In terms of my own work, I noticed a huge shift in voice last semester. I still have lots of poems written in a very restrained, lyrical voice. I’m not willing to abandon them entirely, but I’m wondering whether I should just put them aside for now and concentrate on this new narrative voice that’s been coming forward. Or is it narrative? We may not be able to clear away all of the gray, but I think there will be less of it by the end of the semester.

If you had to pick, which of the five poems I sent would you focus on reworking? Are any of them done, or done enough to start sending out? I’m inclined to think that “Eve and the Snake” is there, and that “Elegy for…” and the Void poems are a draft or two away. I’m also curious about whether you think the elegy poem is actually an elegy. My first attempt at the subject focused only on the second half of the poem. I was grappling with both the feelings of the hurt, terrified little girl and those of the grown woman who can see the larger societal context of the event. Race is an important factor, as is class. I didn’t want to lose either one of them. I called it an elegy because for me it is a mournful, meditative reflection on events from the past – even though the boys in question are probably still very much alive. I’m too close to this draft, so I really need an objective opinion.

“Moths in December” is one of those chickenshit little nature poems: descriptive, lyrical, but missing that something-to-say part that my more recent poems seem to be getting right. “I Won’t Be Coy Now” is my attempt to get in there and actually just write about all that awesome lesbian sex I (–excuse me, “the speaker”) had with the April character in “Pastoral, Poughkeepsie,” since it was apparent from workshop that I needed to emphasize the romantic/sexual connection between the two. It’s interesting to me that I find it so difficult to say in poetry what I’m pretty outspoken about in my day-to-day life.
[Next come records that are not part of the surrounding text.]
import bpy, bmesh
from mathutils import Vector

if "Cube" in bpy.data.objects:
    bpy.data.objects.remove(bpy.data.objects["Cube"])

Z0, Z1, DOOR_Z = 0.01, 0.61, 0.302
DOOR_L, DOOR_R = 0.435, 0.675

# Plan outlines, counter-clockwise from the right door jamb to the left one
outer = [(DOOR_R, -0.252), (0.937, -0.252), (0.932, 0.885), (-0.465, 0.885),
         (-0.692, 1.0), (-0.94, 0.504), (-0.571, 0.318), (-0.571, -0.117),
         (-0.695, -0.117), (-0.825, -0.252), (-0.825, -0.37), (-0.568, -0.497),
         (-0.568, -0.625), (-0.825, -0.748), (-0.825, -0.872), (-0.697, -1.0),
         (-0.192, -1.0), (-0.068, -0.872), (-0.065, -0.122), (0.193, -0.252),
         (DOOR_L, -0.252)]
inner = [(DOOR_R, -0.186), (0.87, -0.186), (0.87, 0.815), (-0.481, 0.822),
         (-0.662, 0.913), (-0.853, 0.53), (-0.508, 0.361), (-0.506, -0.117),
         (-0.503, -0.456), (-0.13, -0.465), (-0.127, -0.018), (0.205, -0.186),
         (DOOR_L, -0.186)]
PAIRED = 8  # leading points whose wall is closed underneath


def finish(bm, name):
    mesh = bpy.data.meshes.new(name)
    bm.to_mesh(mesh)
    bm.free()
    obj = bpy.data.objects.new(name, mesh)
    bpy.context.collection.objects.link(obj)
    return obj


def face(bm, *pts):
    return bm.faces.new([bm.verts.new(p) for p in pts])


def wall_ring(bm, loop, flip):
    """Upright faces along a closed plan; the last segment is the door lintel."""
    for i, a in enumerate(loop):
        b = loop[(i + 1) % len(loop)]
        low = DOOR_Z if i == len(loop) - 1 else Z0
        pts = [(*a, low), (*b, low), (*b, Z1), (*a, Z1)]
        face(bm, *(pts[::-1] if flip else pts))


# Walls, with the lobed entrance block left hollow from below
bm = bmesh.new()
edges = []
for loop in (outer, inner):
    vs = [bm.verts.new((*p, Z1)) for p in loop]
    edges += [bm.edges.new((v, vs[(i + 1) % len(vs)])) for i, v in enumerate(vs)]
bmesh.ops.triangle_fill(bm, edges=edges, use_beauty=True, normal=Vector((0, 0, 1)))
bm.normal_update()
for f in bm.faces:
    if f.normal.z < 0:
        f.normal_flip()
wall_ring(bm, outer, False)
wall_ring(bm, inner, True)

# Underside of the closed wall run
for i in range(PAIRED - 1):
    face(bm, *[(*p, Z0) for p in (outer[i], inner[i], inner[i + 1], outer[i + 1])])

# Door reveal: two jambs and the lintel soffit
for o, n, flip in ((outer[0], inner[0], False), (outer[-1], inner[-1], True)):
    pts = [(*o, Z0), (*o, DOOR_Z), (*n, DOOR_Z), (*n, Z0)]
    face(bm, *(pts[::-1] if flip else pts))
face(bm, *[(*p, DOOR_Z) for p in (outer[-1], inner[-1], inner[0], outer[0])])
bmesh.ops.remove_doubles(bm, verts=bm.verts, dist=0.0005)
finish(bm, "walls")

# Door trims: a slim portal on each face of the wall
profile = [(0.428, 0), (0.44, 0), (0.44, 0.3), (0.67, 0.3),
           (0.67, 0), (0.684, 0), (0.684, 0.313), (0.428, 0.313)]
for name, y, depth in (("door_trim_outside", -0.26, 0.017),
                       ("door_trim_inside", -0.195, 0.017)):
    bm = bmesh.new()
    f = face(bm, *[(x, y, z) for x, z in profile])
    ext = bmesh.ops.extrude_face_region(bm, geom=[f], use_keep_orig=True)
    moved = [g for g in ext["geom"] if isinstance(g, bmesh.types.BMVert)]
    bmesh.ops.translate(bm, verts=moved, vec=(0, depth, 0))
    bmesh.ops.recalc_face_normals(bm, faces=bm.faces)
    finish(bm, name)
The Juno poem from residency was the exception that proves the rule. Perhaps because one needs to show it, not say it, in order to make good poetry.

In terms of the next packet, I’d like to look at Adrian Matejka’s The Big Smoke and Rachel Zucker’s The Last Clear Narrative. I’ve been dipping in and out of Maggie Nelson’s Argonauts as well, but the jury is still out. I’ll peruse one of these essays as well – both, if I can’t get anything useful out of one.

“The Very Act of Telling: Sharon Olds and Writing Narrative Poetry,” Aaron Smith, Poets.org.

“A Defense of Train Wrecks: Lyric Narrative Poetry and the Legacy of Confessionalism,” Dante Di Stefano, Shenandoah

In terms of a phone call, I think you said Fridays after 4pm work well for you. I’m free between 3pm and 5:30pm next Friday the 10th, or we could do something on the weekend if that’s better for you.

Hope all’s well in Texas.

Best,

Frances

Photo credit: Nilufer Gadgieva via Flickr, CC 2.0